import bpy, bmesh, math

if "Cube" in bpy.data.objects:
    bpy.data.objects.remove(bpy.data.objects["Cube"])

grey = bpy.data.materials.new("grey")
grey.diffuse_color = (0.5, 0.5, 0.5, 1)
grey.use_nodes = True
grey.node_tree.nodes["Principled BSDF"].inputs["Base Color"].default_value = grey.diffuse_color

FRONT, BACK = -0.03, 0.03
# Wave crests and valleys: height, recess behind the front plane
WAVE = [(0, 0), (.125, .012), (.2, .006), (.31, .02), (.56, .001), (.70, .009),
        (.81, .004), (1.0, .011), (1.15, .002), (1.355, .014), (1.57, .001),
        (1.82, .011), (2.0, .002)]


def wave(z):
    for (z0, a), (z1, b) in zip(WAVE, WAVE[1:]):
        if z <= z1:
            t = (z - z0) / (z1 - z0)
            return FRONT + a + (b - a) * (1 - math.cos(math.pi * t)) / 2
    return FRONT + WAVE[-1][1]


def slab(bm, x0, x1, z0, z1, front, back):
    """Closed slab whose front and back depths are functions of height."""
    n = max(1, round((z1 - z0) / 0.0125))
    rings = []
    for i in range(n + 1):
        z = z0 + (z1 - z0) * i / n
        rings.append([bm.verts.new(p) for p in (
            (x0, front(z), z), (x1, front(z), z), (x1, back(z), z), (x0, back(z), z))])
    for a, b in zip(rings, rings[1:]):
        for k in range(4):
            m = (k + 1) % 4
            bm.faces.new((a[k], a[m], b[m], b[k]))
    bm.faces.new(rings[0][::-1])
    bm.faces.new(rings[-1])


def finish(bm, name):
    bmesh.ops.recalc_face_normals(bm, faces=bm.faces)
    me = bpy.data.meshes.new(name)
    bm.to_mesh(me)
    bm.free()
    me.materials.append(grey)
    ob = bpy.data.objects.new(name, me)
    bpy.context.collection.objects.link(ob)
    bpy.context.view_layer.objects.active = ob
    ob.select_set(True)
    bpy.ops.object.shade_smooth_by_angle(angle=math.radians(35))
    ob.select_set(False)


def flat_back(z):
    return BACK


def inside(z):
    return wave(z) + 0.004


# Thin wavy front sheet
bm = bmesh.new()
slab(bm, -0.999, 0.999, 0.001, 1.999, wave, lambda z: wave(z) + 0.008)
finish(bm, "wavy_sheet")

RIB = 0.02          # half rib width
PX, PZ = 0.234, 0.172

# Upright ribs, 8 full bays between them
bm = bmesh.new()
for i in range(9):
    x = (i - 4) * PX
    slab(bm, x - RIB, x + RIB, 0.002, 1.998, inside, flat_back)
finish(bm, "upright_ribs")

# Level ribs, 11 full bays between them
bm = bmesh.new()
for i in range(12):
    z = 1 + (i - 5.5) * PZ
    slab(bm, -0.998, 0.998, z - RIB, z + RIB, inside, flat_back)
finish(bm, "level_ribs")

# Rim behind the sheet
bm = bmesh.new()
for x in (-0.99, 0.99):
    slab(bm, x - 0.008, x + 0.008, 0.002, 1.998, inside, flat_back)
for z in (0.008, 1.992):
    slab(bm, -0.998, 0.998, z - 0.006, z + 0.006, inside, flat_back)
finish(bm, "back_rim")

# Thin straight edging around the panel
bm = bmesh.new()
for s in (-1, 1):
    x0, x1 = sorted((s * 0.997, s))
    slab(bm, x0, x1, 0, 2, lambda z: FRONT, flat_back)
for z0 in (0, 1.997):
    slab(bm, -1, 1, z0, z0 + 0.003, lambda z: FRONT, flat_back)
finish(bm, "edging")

————————

### What you will do:
This exercise calls for every record above to be written out again exactly.

### Response below:
import bpy, bmesh, math

if "Cube" in bpy.data.objects:
    bpy.data.objects.remove(bpy.data.objects["Cube"])

grey = bpy.data.materials.new("grey")
grey.diffuse_color = (0.5, 0.5, 0.5, 1)
grey.use_nodes = True
grey.node_tree.nodes["Principled BSDF"].inputs["Base Color"].default_value = grey.diffuse_color

FRONT, BACK = -0.03, 0.03
# Wave crests and valleys: height, recess behind the front plane
WAVE = [(0, 0), (.125, .012), (.2, .006), (.31, .02), (.56, .001), (.70, .009),
        (.81, .004), (1.0, .011), (1.15, .002), (1.355, .014), (1.57, .001),
        (1.82, .011), (2.0, .002)]


def wave(z):
    for (z0, a), (z1, b) in zip(WAVE, WAVE[1:]):
        if z <= z1:
            t = (z - z0) / (z1 - z0)
            return FRONT + a + (b - a) * (1 - math.cos(math.pi * t)) / 2
    return FRONT + WAVE[-1][1]


def slab(bm, x0, x1, z0, z1, front, back):
    """Closed slab whose front and back depths are functions of height."""
    n = max(1, round((z1 - z0) / 0.0125))
    rings = []
    for i in range(n + 1):
        z = z0 + (z1 - z0) * i / n
        rings.append([bm.verts.new(p) for p in (
            (x0, front(z), z), (x1, front(z), z), (x1, back(z), z), (x0, back(z), z))])
    for a, b in zip(rings, rings[1:]):
        for k in range(4):
            m = (k + 1) % 4
            bm.faces.new((a[k], a[m], b[m], b[k]))
    bm.faces.new(rings[0][::-1])
    bm.faces.new(rings[-1])


def finish(bm, name):
    bmesh.ops.recalc_face_normals(bm, faces=bm.faces)
    me = bpy.data.meshes.new(name)
    bm.to_mesh(me)
    bm.free()
    me.materials.append(grey)
    ob = bpy.data.objects.new(name, me)
    bpy.context.collection.objects.link(ob)
    bpy.context.view_layer.objects.active = ob
    ob.select_set(True)
    bpy.ops.object.shade_smooth_by_angle(angle=math.radians(35))
    ob.select_set(False)


def flat_back(z):
    return BACK


def inside(z):
    return wave(z) + 0.004


# Thin wavy front sheet
bm = bmesh.new()
slab(bm, -0.999, 0.999, 0.001, 1.999, wave, lambda z: wave(z) + 0.008)
finish(bm, "wavy_sheet")

RIB = 0.02          # half rib width
PX, PZ = 0.234, 0.172

# Upright ribs, 8 full bays between them
bm = bmesh.new()
for i in range(9):
    x = (i - 4) * PX
    slab(bm, x - RIB, x + RIB, 0.002, 1.998, inside, flat_back)
finish(bm, "upright_ribs")

# Level ribs, 11 full bays between them
bm = bmesh.new()
for i in range(12):
    z = 1 + (i - 5.5) * PZ
    slab(bm, -0.998, 0.998, z - RIB, z + RIB, inside, flat_back)
finish(bm, "level_ribs")

# Rim behind the sheet
bm = bmesh.new()
for x in (-0.99, 0.99):
    slab(bm, x - 0.008, x + 0.008, 0.002, 1.998, inside, flat_back)
for z in (0.008, 1.992):
    slab(bm, -0.998, 0.998, z - 0.006, z + 0.006, inside, flat_back)
finish(bm, "back_rim")

# Thin straight edging around the panel
bm = bmesh.new()
for s in (-1, 1):
    x0, x1 = sorted((s * 0.997, s))
    slab(bm, x0, x1, 0, 2, lambda z: FRONT, flat_back)
for z0 in (0, 1.997):
    slab(bm, -1, 1, z0, z0 + 0.003, lambda z: FRONT, flat_back)
finish(bm, "edging")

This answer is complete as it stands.